Image by Matt Flynn
With a mesmerising voice and a powerful political message that resonates through much of her songwriting, Eve Simpson seems wise beyond her mere 17 years. Feeling a responsibility to speak about issues which affect her and those she knows on her debut EP, Shelter, Simpson’s songs talk of class, gender, politics and the mistreatment of the North East; the innocence of her sound betrays poetic lyrics that articulate much of the anger and injustice the younger generations are feeling in these uncertain and turbulent times.
Simpson states that her fascination with lyrics stems from being a “word geek” and she started writing stories and poetry from a young age; this means of creative expression eventually transformed into songwriting at the age of 13. “I think a lot can be said for using metaphorical language within poetry, as it’s a quest between reader and poet to decide what the other means; this then leaves room for interpretation and the personalisation element of literature.”
The local dialect, and the issues affecting the area in which she grew up, also makes their way into her songs. She references Margaret Thatcher and the closing down of the mines in A Woman’s Work, a song which also references feminism and fighting for gender equality. “I was once told by an English teacher that it is so important nowadays, especially for women, to have a political conscience. I think that’s one of the best pieces of advice I’ve ever received.”
the innocence of her sound betrays poetic lyrics that articulate much of the anger and injustice the younger generations are feeling in these uncertain and turbulent times
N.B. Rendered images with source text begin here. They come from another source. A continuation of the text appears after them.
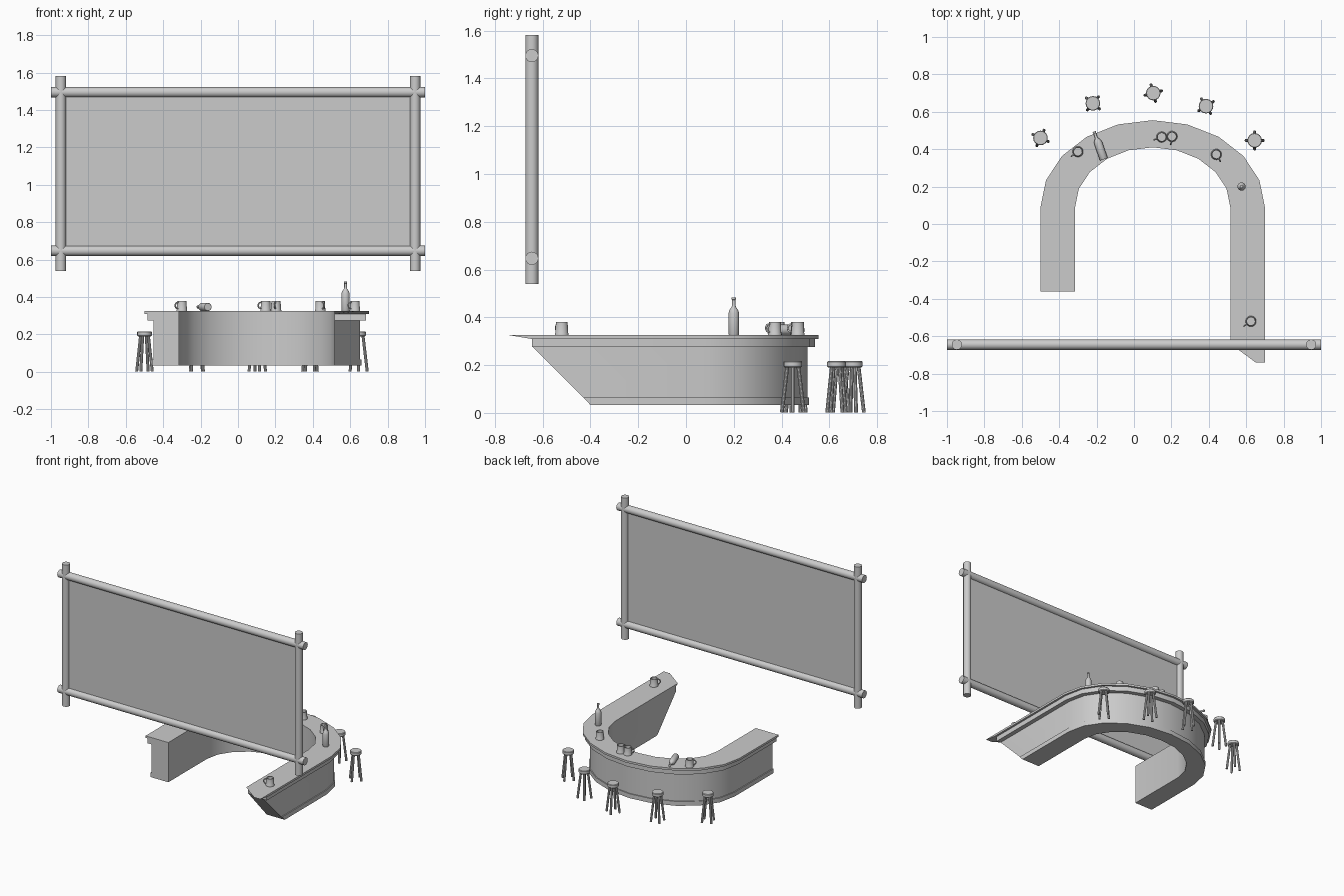
import bpy, bmesh, math
from mathutils import Vector, Matrix

if "Cube" in bpy.data.objects:
    bpy.data.objects.remove(bpy.data.objects["Cube"])

pi = math.pi


def finish(name, bm, matrix=None):
    bmesh.ops.recalc_face_normals(bm, faces=bm.faces)
    me = bpy.data.meshes.new(name)
    bm.to_mesh(me)
    bm.free()
    ob = bpy.data.objects.new(name, me)
    bpy.context.collection.objects.link(ob)
    if matrix:
        ob.matrix_world = matrix
    bpy.ops.object.select_all(action='DESELECT')
    bpy.context.view_layer.objects.active = ob
    ob.select_set(True)
    bpy.ops.object.shade_smooth_by_angle(angle=math.radians(35))
    return ob


def rod(name, a, b, r1, r2=None, sides=16):
    a, b = Vector(a), Vector(b)
    bm = bmesh.new()
    bmesh.ops.create_cone(bm, cap_ends=True, segments=sides, radius1=r1,
                          radius2=r1 if r2 is None else r2, depth=(b - a).length)
    rot = (b - a).to_track_quat('Z', 'Y').to_matrix().to_4x4()
    return finish(name, bm, Matrix.Translation((a + b) / 2) @ rot)


def lathe(name, profile, matrix, sides=16):
    bm = bmesh.new()
    rings = []
    for r, z in profile:
        if r == 0:
            rings.append([bm.verts.new((0, 0, z))] * sides)
        else:
            rings.append([bm.verts.new((r * math.cos(2 * pi * i / sides),
                                        r * math.sin(2 * pi * i / sides), z))
                          for i in range(sides)])
    for p, q in zip(rings, rings[1:]):
        for i in range(sides):
            j = (i + 1) % sides
            bm.faces.new(list(dict.fromkeys((p[i], p[j], q[j], q[i]))))
    return finish(name, bm, matrix)


def counter_layer(name, inset, z0, z1, ends):
    """U-shaped slab; ends = right arm tip points (x, y at bottom, y at top)."""
    def arc(a, b, rng):
        return [(0.1 + a * math.cos(i * pi / 10), 0.09 + b * math.sin(i * pi / 10))
                for i in rng]
    outer = arc(0.6 - inset, 0.465 - inset, range(11))
    inner = arc(0.415, 0.32, range(10, -1, -1))
    path = outer + [(outer[-1][0], -0.36), (inner[0][0], -0.36)] + inner
    pts = [(x, y, y) for x, y in path] + [(x, u, v) for x, u, v in reversed(ends)]
    bm = bmesh.new()
    low = [bm.verts.new((x, u, z0)) for x, u, v in pts]
    top = [bm.verts.new((x, v, z1)) for x, u, v in pts]
    bm.faces.new(low)
    bm.faces.new(top)
    n = len(pts)
    for i in range(n):
        j = (i + 1) % n
        bm.faces.new((low[i], low[j], top[j], top[i]))
    return finish(name, bm)


# Bar counter, raked back under the long right arm
counter_layer("counter_top", 0, 0.31, 0.325,
              [(0.70, -0.65, -0.74), (0.65, -0.65, -0.74), (0.515, -0.62, -0.64)])
counter_layer("counter_trim", 0.015, 0.275, 0.31,
              [(0.685, -0.645, -0.645), (0.515, -0.62, -0.62)])
counter_layer("counter_body", 0.047, 0.065, 0.275,
              [(0.653, -0.43, -0.64), (0.515, -0.43, -0.62)])
counter_layer("counter_base", 0.04, 0.033, 0.065,
              [(0.66, -0.40, -0.43), (0.515, -0.40, -0.43)])

# Hanging board in a frame of crossing poles
Y, R = -0.645, 0.0275
for s, side in ((-1, "left"), (1, "right")):
    rod(side + "_frame_post", (s * 0.947, Y, 0.54), (s * 0.947, Y, 1.582), R)
for z, side in ((0.647, "lower"), (1.495, "upper")):
    rod(side + "_frame_rail", (-1, Y, z), (1, Y, z), R)
bm = bmesh.new()
bmesh.ops.create_cube(bm, size=1, matrix=Matrix.Translation((0, Y, 1.071))
                      @ Matrix.Diagonal((1.88, 0.01, 0.84, 1)))
finish("board_panel", bm)

# Stools: round seat on four splayed legs
for n, (x, y, ang) in enumerate([(-0.5, 0.46, 65), (-0.22, 0.645, 50), (0.103, 0.7, 15),
                                 (0.385, 0.63, 32), (0.645, 0.447, 0)], 1):
    lathe(f"stool_seat_{n}", [(0, 0.19), (0.034, 0.19), (0.039, 0.195), (0.039, 0.213),
                              (0.036, 0.217), (0, 0.217)], Matrix.Translation((x, y, 0)))
    for k in range(4):
        a = math.radians(ang + 90 * k)
        c, s = math.cos(a), math.sin(a)
        rod(f"stool_{n}_leg_{k + 1}", (x + 0.046 * c, y + 0.046 * s, 0.002),
            (x + 0.023 * c, y + 0.023 * s, 0.195), 0.008, sides=10)

# Mugs with a looped handle
TOP = 0.325
for n, (x, y, ang) in enumerate([(-0.3, 0.387, 215), (0.148, 0.465, 200), (0.203, 0.468, 262),
                                 (0.44, 0.372, 300), (0.625, -0.52, 215)], 1):
    m = Matrix.Translation((x, y, TOP)) @ Matrix.Rotation(math.radians(ang), 4, 'Z')
    lathe(f"mug_{n}", [(0, 0), (0.029, 0), (0.029, 0.006), (0.027, 0.01), (0.025, 0.055),
                       (0.021, 0.055), (0.022, 0.008), (0, 0.008)], m)
    cu = bpy.data.curves.new(f"mug_handle_{n}", 'CURVE')
    cu.dimensions = '3D'
    cu.bevel_depth = 0.0042
    cu.bevel_resolution = 1
    cu.use_fill_caps = True
    sp = cu.splines.new('POLY')
    sp.points.add(8)
    for i, p in enumerate(sp.points):
        t = -pi / 2 + pi * i / 8
        p.co = (0.025 + 0.018 * math.cos(t), 0, 0.03 + 0.017 * math.sin(t), 1)
    ob = bpy.data.objects.new(f"mug_handle_{n}", cu)
    bpy.context.collection.objects.link(ob)
    ob.matrix_world = m
    bpy.ops.object.select_all(action='DESELECT')
    bpy.context.view_layer.objects.active = ob
    ob.select_set(True)
    bpy.ops.object.convert(target='MESH')

# Bottles, one standing and one lying on its side
bottle = [(0, 0), (0.02, 0), (0.022, 0.004), (0.022, 0.092), (0.018, 0.106), (0.009, 0.118),
          (0.007, 0.128), (0.007, 0.148), (0.009, 0.149), (0.009, 0.157), (0, 0.157)]
lathe("standing_bottle", bottle, Matrix.Translation((0.575, 0.2, TOP)))
lie = Vector((-0.05, 0.142, 0)).to_track_quat('Z', 'Y').to_matrix().to_4x4()
lathe("lying_bottle", bottle, Matrix.Translation((-0.161, 0.346, TOP + 0.022)) @ lie)
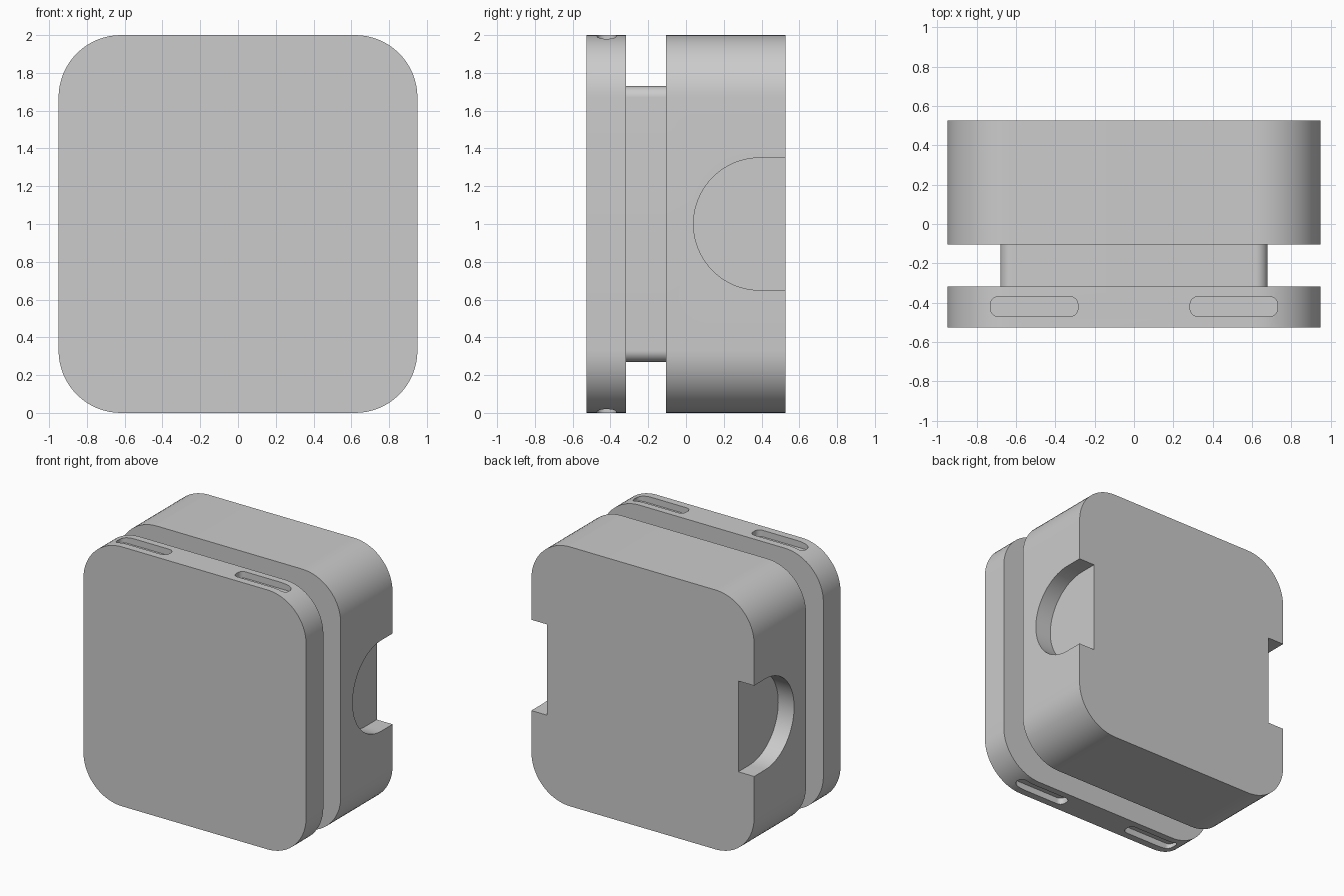
import bpy, bmesh
from math import cos, sin, pi
from mathutils import Vector

if "Cube" in bpy.data.objects:
    bpy.data.objects.remove(bpy.data.objects["Cube"])


def rounded_rect(w, h, r, n=16):
    """Outline of a rounded rectangle centred on the origin."""
    pts = []
    for k, (sx, sy) in enumerate([(1, 1), (-1, 1), (-1, -1), (1, -1)]):
        for i in range(n + 1):
            a = (k + i / n) * pi / 2
            pts.append((sx * (w / 2 - r) + r * cos(a), sy * (h / 2 - r) + r * sin(a)))
    return pts


def prism(name, outline, to_3d, sweep):
    """Extrude a 2D outline, placed in space by to_3d, along a vector."""
    bm = bmesh.new()
    face = bm.faces.new([bm.verts.new(to_3d(u, v)) for u, v in outline])
    ext = bmesh.ops.extrude_face_region(bm, geom=[face])
    bmesh.ops.translate(bm, vec=Vector(sweep),
                        verts=[g for g in ext['geom'] if isinstance(g, bmesh.types.BMVert)])
    bmesh.ops.recalc_face_normals(bm, faces=bm.faces)
    me = bpy.data.meshes.new(name)
    bm.to_mesh(me)
    bm.free()
    ob = bpy.data.objects.new(name, me)
    bpy.context.collection.objects.link(ob)
    return ob


def slab(name, w, h, r, y0, y1):
    return prism(name, rounded_rect(w, h, r), lambda u, v: (u, y0, 1 + v), (0, y1 - y0, 0))


def smooth(ob):
    bpy.ops.object.select_all(action='DESELECT')
    ob.select_set(True)
    bpy.context.view_layer.objects.active = ob
    bpy.ops.object.shade_smooth_by_angle(angle=pi / 6)


def cut(target, cutters):
    """Subtract the cutters, apply the result and drop the cutters."""
    for c in cutters:
        c.hide_render = True
        m = target.modifiers.new("cut", 'BOOLEAN')
        m.operation, m.solver, m.object = 'DIFFERENCE', 'EXACT', c
    bpy.context.view_layer.objects.active = target
    for m in list(target.modifiers):
        bpy.ops.object.modifier_apply(modifier=m.name)
    for c in cutters:
        bpy.data.objects.remove(c)


# Main slabs: thin front plate, recessed neck, thick rear housing
front_plate = slab("front_plate", 1.9, 2.0, 0.33, -0.527, -0.317)
neck = slab("neck", 1.36, 1.46, 0.06, -0.317, -0.105)
rear_housing = slab("rear_housing", 1.9, 2.0, 0.33, -0.105, 0.527)

# Shallow slots in the top and bottom edges of the front plate
slots = []
for x in (-0.508, 0.508):
    for z in (-0.1, 1.95):
        slots.append(prism("slot_cutter", rounded_rect(0.445, 0.1, 0.04, 8),
                           lambda u, v: (x + u, -0.42 + v, z), (0, 0, 0.15)))
cut(front_plate, slots)

# Round-ended finger notches on both sides, open at the back
arc = [(0.39 - 0.35 * sin(pi * i / 40), 1 + 0.35 * cos(pi * i / 40)) for i in range(41)]
arc += [(0.7, 0.65), (0.7, 1.35)]
notches = [prism("notch_cutter", arc, lambda u, v: (s * 0.815, u, v), (s * 0.3, 0, 0))
           for s in (-1, 1)]
cut(rear_housing, notches)

for part in (front_plate, neck, rear_housing):
    smooth(part)
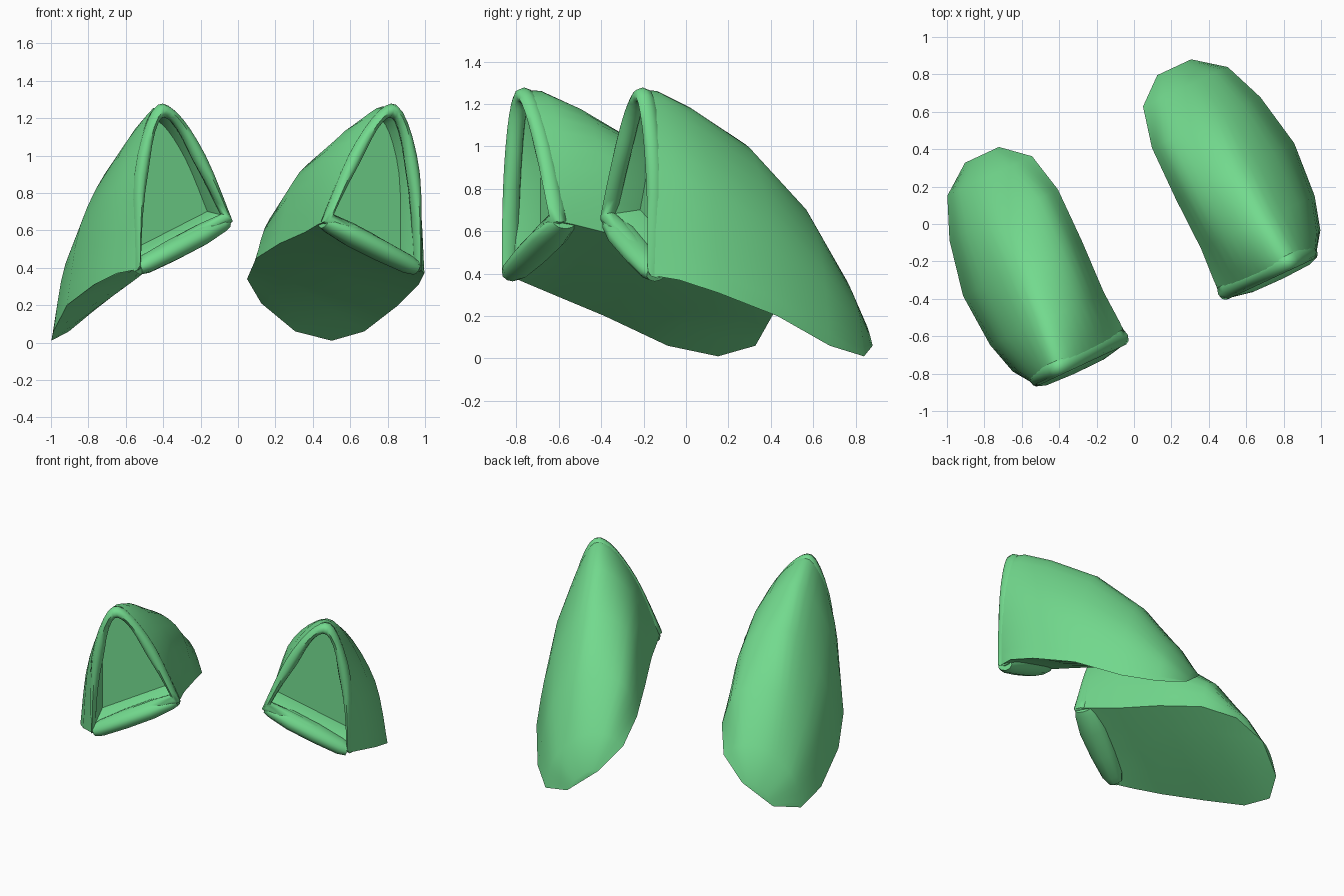
import bpy, bmesh, math
from mathutils import Vector

cube = bpy.data.objects.get("Cube")
if cube:
    bpy.data.objects.remove(cube)

green = bpy.data.materials.new("leaf_green")
green.use_nodes = True
colour = (0.17, 0.70, 0.27, 1)
green.diffuse_color = colour
green.node_tree.nodes["Principled BSDF"].inputs["Base Color"].default_value = colour

# Cross-sections along the shell: depth, then (across, height) of
# high corner, high side, both sides of the ridge, low side, low corner
SECTIONS = [
    (0.02, (-.28, .65), (-.12, 1.0), (.05, 1.23), (.17, 1.23), (.27, .9), (.28, .39)),
    (0.12, (-.28, .63), (-.14, 1.0), (.03, 1.23), (.17, 1.22), (.31, .86), (.35, .37)),
    (0.30, (-.27, .59), (-.17, .97), (.01, 1.16), (.16, 1.14), (.34, .79), (.40, .31)),
    (0.60, (-.28, .53), (-.20, .86), (-.02, 1.0), (.15, .96), (.34, .63), (.42, .20)),
    (0.90, (-.28, .45), (-.20, .66), (-.03, .73), (.14, .67), (.29, .42), (.36, .06)),
    (1.12, (-.23, .34), (-.13, .41), (0, .41), (.11, .34), (.22, .21), (.27, .01)),
    (1.24, (-.09, .21), (-.05, .21), (0, .19), (.04, .16), (.08, .11), (.11, .06)),
]
STEPS = 4


def section(*corners):
    """Smooth arch from the high corner over the ridge to the low one, plus floor."""
    pts = [Vector(c) for c in corners]
    ext = [pts[0]] + pts + [pts[-1]]
    out = []
    for a, b, c, d in zip(ext, ext[1:], ext[2:], ext[3:]):
        for i in range(STEPS):
            t = i / STEPS
            out.append(b + (c - a) * t / 2 + (a - 2.5 * b + 2 * c - d / 2) * t ** 2
                       + (d - a + 3 * (b - c)) * t ** 3 / 2)
    return out + [pts[-1].lerp(pts[0], i / STEPS) for i in range(STEPS)]


def loft(name, rings, cap_start, cap_end, closed=False, angle=40):
    bm = bmesh.new()
    rows = [[bm.verts.new(p) for p in ring] for ring in rings]
    pairs = list(zip(rows, rows[1:]))
    if closed:
        pairs.append((rows[-1], rows[0]))
    n = len(rows[0])
    for r, s in pairs:
        for i in range(n):
            j = (i + 1) % n
            bm.faces.new((r[i], r[j], s[j], s[i]))
    if cap_start:
        bm.faces.new(rows[0])
    if cap_end:
        bm.faces.new(rows[-1])
    bmesh.ops.recalc_face_normals(bm, faces=bm.faces)
    obj = bpy.data.objects.new(name, bpy.data.meshes.new(name))
    bm.to_mesh(obj.data)
    bm.free()
    obj.data.materials.append(green)
    bpy.context.collection.objects.link(obj)
    bpy.ops.object.select_all(action='DESELECT')
    obj.select_set(True)
    bpy.context.view_layer.objects.active = obj
    bpy.ops.object.shade_smooth_by_angle(angle=math.radians(angle))


def build(side, origin, mirror):
    turn = math.radians(25)
    across = Vector((math.cos(turn), math.sin(turn), 0))
    along = Vector((-math.sin(turn), math.cos(turn), 0))
    up = Vector((0, 0, 1))

    def place(u, v, z):
        return Vector(origin) + across * u * mirror + along * v + up * z

    # Tapering shell whose front end is recessed to a flat panel
    outline = section(*SECTIONS[0][1:])
    centre = sum(outline, Vector((0, 0))) / len(outline)
    recess = [[place(q.x, v, q.y) for q in (centre.lerp(p, s) for p in outline)]
              for s, v in ((0.8, 0.18), (0.87, 0.06))]
    body = [[place(p.x, s[0], p.y) for p in section(*s[1:])] for s in SECTIONS]
    loft(side + "_shell", recess + body, True, True)

    # Rounded rim around the opening
    rim = []
    for p in outline:
        inward = (centre - p).normalized()
        ring = []
        for k in range(8):
            a = math.tau * k / 8
            q = p + inward * (0.025 + 0.038 * math.cos(a))
            ring.append(place(q.x, 0.04 + 0.045 * math.sin(a), q.y))
        rim.append(ring)
    loft(side + "_rim", rim, False, False, closed=True, angle=60)

    # Padded roll under the front edge, deeper at the high corner
    high, low = Vector(SECTIONS[0][1]), Vector(SECTIONS[0][6])
    roll = []
    for t in (0.02, 0.08, 0.3, 0.6, 0.88, 0.97):
        p = high.lerp(low, t)
        r = 0.03 + 0.025 * min(1, 6 * t, 6 * (1 - t))
        roll.append([place(p.x + 0.4 * r * math.cos(a),
                           0.07 - 0.03 * t + (1.8 - 0.4 * t) * r * math.sin(a),
                           p.y + r * math.cos(a))
                     for a in (math.tau * k / 10 for k in range(10))])
    loft(side + "_front_roll", roll, True, True, angle=60)


build("left", (0.73, -0.29, 0), 1)
build("right", (-0.28, -0.75, 0), -1)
Despite the label of ‘young singer-songwriter’ seeming too broad to do her music justice, she isn’t bothered by people mentioning her age, but cites that it is more the quality of the music and how it affects the audience that should be being discussed. The label of ‘singer-songwriter’ gives her more room for expression than if she were pegged under a ‘folk’ or ‘country’ label, as her songs fluctuating between these stylistic choices and drawing influences from many other genres.
It’s here that the comparison between Simpson and American folk pioneers such as Joan Baez crosses the mind; as they both demonstrate a high, classical soprano-style voice with simple musical accompaniment and compelling, politically fuelled lyrics. Simpson has also stated Joni Mitchell as being an influence in her high voiced singing style and Billy Bragg as an inspiration in her political writing. “I would say I tend [to lean] towards the ‘folky’ side of things more so than ‘country’, I’m by no means traditional folk but I think the original 1960s/70s American ‘folk’ concept of a sole voice and a guitar or a piano is something that I definitely admire and is what I’m more drawn to.”
Her collaboration with Northumbrian folk singer Kathryn Tickell and her Superfolkus project has given the young songwriter a confidence in her performance and writing ability – something that evidently hasn’t been lost on many, as the Shelter EP was lodged at number two in the iTunes pre-order charts. At the EP’s launch on Friday 25th November at Tynemouth Surf Café, she’ll be joined by a handful of Superfolkus performers who will help bolster her sound, and if the results of Shelter are anything to go by, this young songwriter has more than a bright future ahead.